Dennis Brown, representing the affected residents, said he is waiting to hear back from staff at the Commission For Financial Capability on the complaint over village owner Metlifecare's actions.

"I have put the residents' formal complaints forward for a disputes panel hearing, which is happening shortly," Brown said.

Glen Sowry, Metlifecare chief executive, said matters were being resolved and a meeting held this week was "positive and constructive".


Troy Churton of the commission confirmed the complaint was lodged.

"There is a dispute panel proceeding in place. I understand there is a strict direction of the panellist that Mr Brown appears to be breaching by inviting media attention at this stage," Churton said.
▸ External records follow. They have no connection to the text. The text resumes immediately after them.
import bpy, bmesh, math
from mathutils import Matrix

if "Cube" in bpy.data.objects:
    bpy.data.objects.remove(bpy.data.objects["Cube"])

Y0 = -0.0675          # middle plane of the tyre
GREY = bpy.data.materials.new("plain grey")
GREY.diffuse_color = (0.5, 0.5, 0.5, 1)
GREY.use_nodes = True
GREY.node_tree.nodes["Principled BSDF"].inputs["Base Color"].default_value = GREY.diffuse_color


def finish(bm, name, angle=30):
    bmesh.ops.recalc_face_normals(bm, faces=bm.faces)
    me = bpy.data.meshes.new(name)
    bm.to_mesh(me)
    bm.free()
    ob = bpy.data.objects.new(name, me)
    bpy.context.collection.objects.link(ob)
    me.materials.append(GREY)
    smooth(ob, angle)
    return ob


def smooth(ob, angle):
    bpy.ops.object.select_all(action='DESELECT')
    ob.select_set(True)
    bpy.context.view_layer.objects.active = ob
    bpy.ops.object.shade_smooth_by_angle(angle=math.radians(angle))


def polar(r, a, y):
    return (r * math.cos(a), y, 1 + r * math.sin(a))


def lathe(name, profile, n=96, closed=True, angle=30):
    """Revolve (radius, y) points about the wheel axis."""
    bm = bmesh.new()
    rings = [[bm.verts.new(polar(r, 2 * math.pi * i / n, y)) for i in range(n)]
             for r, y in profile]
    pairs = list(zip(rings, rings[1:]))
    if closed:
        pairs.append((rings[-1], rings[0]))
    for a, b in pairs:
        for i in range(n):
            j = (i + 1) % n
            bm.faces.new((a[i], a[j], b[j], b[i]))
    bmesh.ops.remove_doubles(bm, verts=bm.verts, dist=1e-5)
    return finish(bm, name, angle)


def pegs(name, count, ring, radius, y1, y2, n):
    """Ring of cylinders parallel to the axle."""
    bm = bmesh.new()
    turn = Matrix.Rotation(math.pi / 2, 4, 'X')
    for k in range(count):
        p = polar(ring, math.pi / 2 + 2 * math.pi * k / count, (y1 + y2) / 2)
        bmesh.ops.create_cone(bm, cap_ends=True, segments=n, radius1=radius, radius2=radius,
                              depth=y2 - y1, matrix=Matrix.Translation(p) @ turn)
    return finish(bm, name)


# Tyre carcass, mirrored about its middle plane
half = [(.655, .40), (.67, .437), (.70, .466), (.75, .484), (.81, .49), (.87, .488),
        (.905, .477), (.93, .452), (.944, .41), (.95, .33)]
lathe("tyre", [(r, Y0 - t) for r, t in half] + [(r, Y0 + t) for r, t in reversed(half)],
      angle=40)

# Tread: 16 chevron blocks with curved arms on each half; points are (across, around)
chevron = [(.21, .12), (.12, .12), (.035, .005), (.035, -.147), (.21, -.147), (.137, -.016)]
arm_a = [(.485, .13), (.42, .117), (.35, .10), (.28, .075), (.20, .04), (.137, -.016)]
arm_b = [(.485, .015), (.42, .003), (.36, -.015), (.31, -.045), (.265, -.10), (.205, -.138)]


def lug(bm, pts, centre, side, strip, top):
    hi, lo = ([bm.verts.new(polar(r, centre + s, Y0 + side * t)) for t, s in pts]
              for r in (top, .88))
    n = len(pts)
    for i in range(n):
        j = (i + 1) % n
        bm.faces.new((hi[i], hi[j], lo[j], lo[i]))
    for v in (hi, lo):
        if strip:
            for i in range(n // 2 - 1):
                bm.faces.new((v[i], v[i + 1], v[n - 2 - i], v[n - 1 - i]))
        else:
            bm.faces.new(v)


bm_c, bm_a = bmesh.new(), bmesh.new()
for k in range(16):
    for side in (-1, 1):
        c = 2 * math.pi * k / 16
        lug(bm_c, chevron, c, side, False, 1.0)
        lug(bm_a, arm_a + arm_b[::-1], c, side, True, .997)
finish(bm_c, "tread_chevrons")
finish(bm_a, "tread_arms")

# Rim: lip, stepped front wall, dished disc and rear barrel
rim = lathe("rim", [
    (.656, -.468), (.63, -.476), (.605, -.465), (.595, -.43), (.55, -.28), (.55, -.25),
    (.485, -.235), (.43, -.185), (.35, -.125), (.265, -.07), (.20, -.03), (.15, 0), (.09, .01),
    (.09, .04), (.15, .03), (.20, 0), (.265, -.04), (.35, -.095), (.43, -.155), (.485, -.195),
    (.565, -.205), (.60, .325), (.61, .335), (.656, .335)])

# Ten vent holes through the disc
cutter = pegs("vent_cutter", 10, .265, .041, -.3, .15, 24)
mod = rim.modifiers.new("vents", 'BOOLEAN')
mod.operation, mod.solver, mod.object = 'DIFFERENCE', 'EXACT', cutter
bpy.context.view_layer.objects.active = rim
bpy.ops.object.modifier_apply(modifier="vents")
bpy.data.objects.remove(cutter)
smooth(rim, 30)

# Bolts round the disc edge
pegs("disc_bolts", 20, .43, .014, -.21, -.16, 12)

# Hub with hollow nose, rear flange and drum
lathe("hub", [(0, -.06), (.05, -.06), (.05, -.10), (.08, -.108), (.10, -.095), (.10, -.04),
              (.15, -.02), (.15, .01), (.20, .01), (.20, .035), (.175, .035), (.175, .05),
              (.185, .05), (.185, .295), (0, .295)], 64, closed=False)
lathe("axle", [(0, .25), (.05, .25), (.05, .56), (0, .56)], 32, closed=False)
Sowry indicated part of the residents' building was dangerous.

"Some of the affected balconies are not safe to be used and we have been working closely with affected residents to manage health and safety risks," he said.

However, he also admitted not all had gone well to start with but said the situation had been turned around and was now positive and constructive.

"The initial proposal to remediate the Rosecourt building balconies was not effectively communicated to residents which caused uncertainty and concern. As soon as this was brought to my attention, we suspended that programme of work in order to engage with affected residents to come up with a less intrusive and more acceptable repair solution," Sowry said.

Changes were planned to 16 apartments in the Rosecourt Building as part of a $44m four-villages repair programme in the next few years, he said.

"We are remediating the balconies and walkways on 16 apartments. We are going to be doing repairs and design and build deficiencies on balconies, walkways and we will reclad the Rosecourt building. Part of the proposed design solution includes creating conservatories around the existing balconies. To achieve council consent we will be required to upgrade the fire engineering of the building," Sowry said.


"The safety and wellbeing of all of our residents takes absolute priority. When building work is conducted on the balconies we will be relocating residents from their apartments to other apartments within the Waitakere Gardens village. All costs associated with this activity will be borne by Metlifecare," Sowry said.

The commission oversees the complaints process under the Retirement Villages Act.

Retirement village residents must first complain to a village owner, then if they remain unhappy an independent dispute panel resolution procedure is established, the commission says.

The residents at Waitakere Gardens complained about what they believed was Metlifecare's lack of communication. Residents expressed fears about their living conditions during the remediation process, and the possibility for noise and dust.

Brown said this afternoon that yesterday's meeting with Metlifecare had not resolved issues, the complaint stood and people remained extremely unhappy.